** Given information follows **

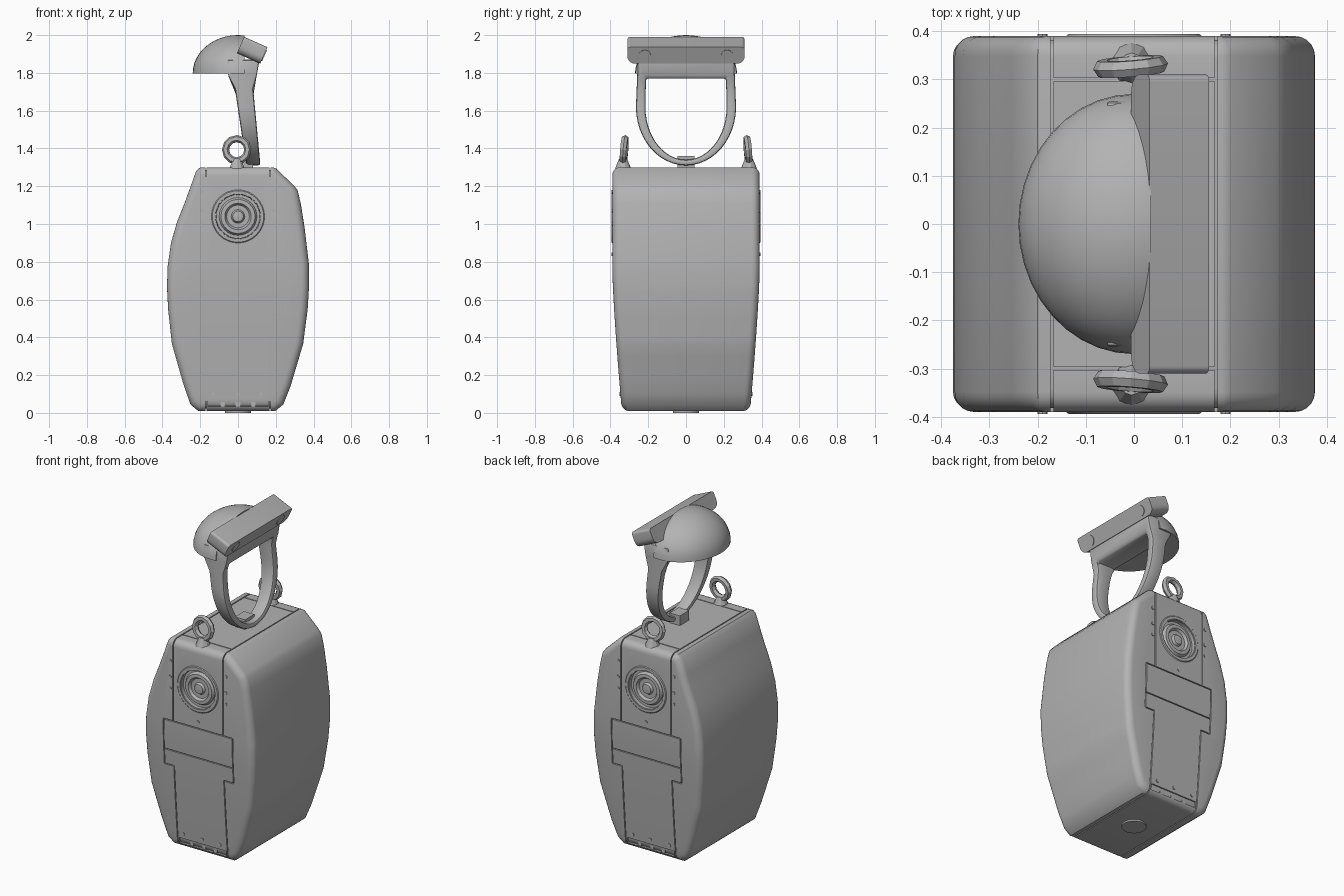
import bpy, bmesh, math
from mathutils import Matrix, Vector

if "Cube" in bpy.data.objects:
    bpy.data.objects.remove(bpy.data.objects["Cube"], do_unlink=True)

grey = bpy.data.materials.new("plain_grey")
grey.use_nodes = True
grey.diffuse_color = (0.45, 0.45, 0.45, 1)
grey.node_tree.nodes["Principled BSDF"].inputs["Base Color"].default_value = (0.45, 0.45, 0.45, 1)


def make(name, bm, matrix=None):
    """Turn a bmesh into a grey object."""
    bmesh.ops.recalc_face_normals(bm, faces=bm.faces)
    if matrix:
        bm.transform(matrix)
    me = bpy.data.meshes.new(name)
    bm.to_mesh(me)
    bm.free()
    me.materials.append(grey)
    ob = bpy.data.objects.new(name, me)
    bpy.context.collection.objects.link(ob)
    return ob


def activate(ob):
    bpy.ops.object.select_all(action='DESELECT')
    ob.select_set(True)
    bpy.context.view_layer.objects.active = ob


def smooth(ob, angle=35):
    activate(ob)
    bpy.ops.object.shade_smooth_by_angle(angle=math.radians(angle))


def box(name, x0, x1, y0, y1, z0, z1):
    bm = bmesh.new()
    bmesh.ops.create_cube(bm, size=1)
    size = Matrix.Diagonal((x1 - x0, y1 - y0, z1 - z0, 1))
    return make(name, bm, Matrix.Translation(((x0 + x1) / 2, (y0 + y1) / 2, (z0 + z1) / 2)) @ size)


def cylinder(name, r1, r2, depth, matrix, sides=24):
    bm = bmesh.new()
    bmesh.ops.create_cone(bm, cap_ends=True, segments=sides, radius1=r1, radius2=r2, depth=depth)
    return make(name, bm, matrix)


def cut(ob, cutter):
    activate(ob)
    mod = ob.modifiers.new("cut", 'BOOLEAN')
    mod.operation, mod.solver, mod.object = 'DIFFERENCE', 'EXACT', cutter
    bpy.ops.object.modifier_apply(modifier=mod.name)


def half_depth(z):
    """Half depth of the casing at a height; it narrows downward."""
    return 0.39 * (1 - 0.13 * (max(0, 0.75 - z) / 0.74) ** 1.3)


def casing(name, scale=1.0):
    outline = [(-0.2, 1.3), (-0.222, 1.28), (-0.254, 1.19), (-0.285, 1.105), (-0.323, 1.01),
               (-0.355, 0.9), (-0.372, 0.78), (-0.376, 0.67), (-0.37, 0.55), (-0.35, 0.365),
               (-0.29, 0.155), (-0.252, 0.045), (-0.21, 0.01), (0.198, 0.01), (0.24, 0.045),
               (0.278, 0.14), (0.345, 0.365), (0.369, 0.55), (0.376, 0.67), (0.375, 0.79),
               (0.352, 0.985), (0.332, 1.11), (0.315, 1.18), (0.295, 1.205), (0.2, 1.295), (0.185, 1.3)]
    bm = bmesh.new()
    face = bm.faces.new([bm.verts.new((x, -0.39, z)) for x, z in outline])
    res = bmesh.ops.extrude_face_region(bm, geom=[face])
    for v in res["geom"]:
        if isinstance(v, bmesh.types.BMVert):
            v.co.y = 0.39
    bmesh.ops.recalc_face_normals(bm, faces=bm.faces)
    rims = [e for e in bm.edges if abs(e.verts[0].co.y - e.verts[1].co.y) < 0.01]
    bmesh.ops.bevel(bm, geom=rims, offset=0.055, segments=5, profile=0.5, affect='EDGES', clamp_overlap=True)
    for z in (0.1, 0.2, 0.3, 0.4, 0.5, 0.65, 0.75):
        bmesh.ops.bisect_plane(bm, geom=bm.verts[:] + bm.edges[:] + bm.faces[:],
                               plane_co=(0, 0, z), plane_no=(0, 0, 1))
    for v in bm.verts:
        v.co.y *= half_depth(v.co.z) / 0.39
    mid = Matrix.Translation((0, 0, 0.65))
    return make(name, bm, mid @ Matrix.Scale(scale, 4) @ mid.inverted())


# Casing with a slightly smaller core that shows at the bottom of the seams
body = casing("body_casing")
core = casing("inner_core", 0.98)

g = 0.003
seams = []
for s in (-1, 1):
    for x, z0, z1 in ((0.17, -0.1, 0.52), (0.235, 0.52, 0.8), (0.17, 0.8, 1.4)):
        seams.append((s * x - g, s * x + g, -1, 1, z0, z1))
    seams.append((min(s * 0.17, s * 0.235), max(s * 0.17, s * 0.235), -1, 1, 0.52 - g, 0.52 + g))
    seams.append((-0.17, 0.17, s * 0.3 - g, s * 0.3 + g, 1.27, 1.4))
for z in (0.615, 0.8):
    seams.append((-0.236, 0.236, -1, 1, z - g, z + g))
for s in (-1, 1):
    seams.append((-0.16, 0.16, s * 0.375 - 0.05, s * 0.375 + 0.05, 0.035, 0.07))
for dims in seams:
    tool = box("seam_cutter", *dims)
    cut(body, tool)
    bpy.data.objects.remove(tool, do_unlink=True)

turn = Matrix.Rotation(math.pi / 2, 4, 'X')
for s, side in ((-1, "front"), (1, "back")):
    # Speaker recess
    tool = cylinder("speaker_cutter", 0.116, 0.116, 0.06,
                    Matrix.Translation((0, s * 0.39, 1.04)) @ turn, 32)
    cut(body, tool)
    cut(core, tool)
    bpy.data.objects.remove(tool, do_unlink=True)

    # Turned speaker with concentric rings
    bm = bmesh.new()
    rings = [(0.142, -0.001), (0.136, 0.004), (0.12, 0.004), (0.115, -0.022), (0.1, -0.022), (0.09, -0.006),
             (0.07, -0.005), (0.06, -0.02), (0.036, -0.02), (0.028, -0.006), (0.0, -0.002)]
    pts = [bm.verts.new((r, s * (0.39 + d), 0)) for r, d in rings]
    edges = [bm.edges.new(p) for p in zip(pts, pts[1:])]
    bmesh.ops.spin(bm, geom=pts + edges, cent=(0, 0, 0), axis=(0, 1, 0), angle=math.tau, steps=32)
    bmesh.ops.remove_doubles(bm, verts=bm.verts, dist=0.0005)
    smooth(make(side + "_speaker", bm, Matrix.Translation((0, 0, 1.04))))

    # Small screws
    spots = [(0, 0.84), (-0.13, 0.1), (0, 0.1), (0.12, 0.1)]
    spots += [(x, z) for x in (-0.19, 0.19) for z in (1.0, 1.07, 1.17)]
    for x, z in spots:
        cylinder(side + "_screw", 0.01, 0.01, 0.008,
                 Matrix.Translation((x, s * half_depth(z), z)) @ turn, 8)

    # Ribs in the bottom slot
    for x in (-0.08, 0, 0.08):
        y = s * (half_depth(0.05) - 0.02)
        box(side + "_slot_rib", x - 0.012, x + 0.012, y - 0.012, y + 0.012, 0.03, 0.075)

    # Lifting eye
    cylinder(side + "_eye_base", 0.043, 0.022, 0.05, Matrix.Translation((-0.005, s * 0.333, 1.318)), 10)
    bpy.ops.mesh.primitive_torus_add(major_segments=12, minor_segments=6, major_radius=0.059,
                                     minor_radius=0.019, location=(-0.007, s * 0.327, 1.393),
                                     rotation=(math.pi / 2 + s * 0.08, 0, s * 0.08))
    eye = bpy.context.object
    eye.name = side + "_lifting_eye"
    eye.data.materials.append(grey)

smooth(body)
smooth(core)
cylinder("bottom_foot", 0.07, 0.07, 0.02, Matrix.Translation((0, 0, 0.01)))

# D-shaped handle loop, leaning toward +x at the bottom


def clamp(t):
    return max(0.0, min(1.0, t))


def loop_outline(width, drop, top_width, top):
    arc = [math.pi * i / 24 for i in range(25)]
    lower = [(-width * math.cos(a), 1.62 - drop * math.sin(a)) for a in arc]
    rise = [(width + (top_width - width) * t, 1.62 + (top - 1.62) * t) for t in (0.4, 0.7, 1)]
    return [(-y, z) for y, z in reversed(rise)] + lower + rise


def handle_edges(z):
    left = -0.02 + 0.12 * clamp((1.74 - z) / 0.44) * 0.55 - 0.04 * clamp((z - 1.72) / 0.08)
    right = 0.08 + 0.038 * clamp((1.72 - z) / 0.4) + 0.035 * clamp((z - 1.73) / 0.1)
    return left, right


bm = bmesh.new()
loops = []
outer, inner = loop_outline(0.265, 0.31, 0.255, 1.87), loop_outline(0.215, 0.28, 0.212, 1.77)
for outline, side in ((outer, 0), (outer, 1), (inner, 1), (inner, 0)):
    loops.append([bm.verts.new((handle_edges(z)[side], y, z)) for y, z in outline])
for a, b in zip(loops, loops[1:] + loops[:1]):
    for i in range(len(a)):
        bm.faces.new((a[i - 1], a[i], b[i], b[i - 1]))
handle = make("handle_loop", bm)
bevel = handle.modifiers.new("soft_edges", 'BEVEL')
bevel.width, bevel.segments, bevel.angle_limit = 0.012, 2, math.radians(40)
activate(handle)
bpy.ops.object.modifier_apply(modifier=bevel.name)
smooth(handle)
box("handle_catch", 0.01, 0.08, -0.045, 0.045, 1.3, 1.36)

# Half dome hood
bm = bmesh.new()
bmesh.ops.create_uvsphere(bm, u_segments=40, v_segments=24, radius=1)
bm.transform(Matrix.Translation((0, 0, 1.797)) @ Matrix.Diagonal((0.24, 0.27, 0.203, 1)))
for point, normal in (((0, 0, 1.797), (0, 0, -1)), ((0.035, 0, 0), (1, 0, 0))):
    res = bmesh.ops.bisect_plane(bm, geom=bm.verts[:] + bm.edges[:] + bm.faces[:], dist=0.0001,
                                 plane_co=point, plane_no=normal, clear_outer=True)
    bmesh.ops.holes_fill(bm, edges=[e for e in bm.edges if e.is_boundary], sides=0)
smooth(make("dome_hood", bm))

# Tilted crossbar with rounded lower corners and two round end caps
tilt = Matrix.Translation((0.075, 0, 1.92)) @ Matrix.Rotation(math.radians(24), 4, 'Y')
bm = bmesh.new()
bmesh.ops.create_cube(bm, size=1)
bm.transform(Matrix.Diagonal((0.135, 0.62, 0.095, 1)))
for low, radius in ((True, 0.04), (False, 0.015)):
    ends = [e for e in bm.edges if abs(e.verts[0].co.x - e.verts[1].co.x) > 0.1
            and all((v.co.z < 0) == low and abs(v.co.y) > 0.3 for v in e.verts)
            and abs(e.verts[0].co.z) > 0.047]
    bmesh.ops.bevel(bm, geom=ends, offset=radius, segments=5, profile=0.5, affect='EDGES')
smooth(make("crossbar", bm, tilt))
for y in (-0.218, 0.218):
    cap = Matrix.Translation((0.0675, y, 0)) @ Matrix.Rotation(math.pi / 2, 4, 'Y')
    cylinder("crossbar_cap", 0.032, 0.032, 0.008, tilt @ cap)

** End of Given information **

The task:
Above this instruction are the records; retype exactly the lines from the one containing "grey.use_nodes = True" up to and including the one containing "depth of the".

Exercise solution:
grey.use_nodes = True
grey.diffuse_color = (0.45, 0.45, 0.45, 1)
grey.node_tree.nodes["Principled BSDF"].inputs["Base Color"].default_value = (0.45, 0.45, 0.45, 1)


def make(name, bm, matrix=None):
    """Turn a bmesh into a grey object."""
    bmesh.ops.recalc_face_normals(bm, faces=bm.faces)
    if matrix:
        bm.transform(matrix)
    me = bpy.data.meshes.new(name)
    bm.to_mesh(me)
    bm.free()
    me.materials.append(grey)
    ob = bpy.data.objects.new(name, me)
    bpy.context.collection.objects.link(ob)
    return ob


def activate(ob):
    bpy.ops.object.select_all(action='DESELECT')
    ob.select_set(True)
    bpy.context.view_layer.objects.active = ob


def smooth(ob, angle=35):
    activate(ob)
    bpy.ops.object.shade_smooth_by_angle(angle=math.radians(angle))


def box(name, x0, x1, y0, y1, z0, z1):
    bm = bmesh.new()
    bmesh.ops.create_cube(bm, size=1)
    size = Matrix.Diagonal((x1 - x0, y1 - y0, z1 - z0, 1))
    return make(name, bm, Matrix.Translation(((x0 + x1) / 2, (y0 + y1) / 2, (z0 + z1) / 2)) @ size)


def cylinder(name, r1, r2, depth, matrix, sides=24):
    bm = bmesh.new()
    bmesh.ops.create_cone(bm, cap_ends=True, segments=sides, radius1=r1, radius2=r2, depth=depth)
    return make(name, bm, matrix)


def cut(ob, cutter):
    activate(ob)
    mod = ob.modifiers.new("cut", 'BOOLEAN')
    mod.operation, mod.solver, mod.object = 'DIFFERENCE', 'EXACT', cutter
    bpy.ops.object.modifier_apply(modifier=mod.name)


def half_depth(z):
    """Half depth of the casing at a height; it narrows downward."""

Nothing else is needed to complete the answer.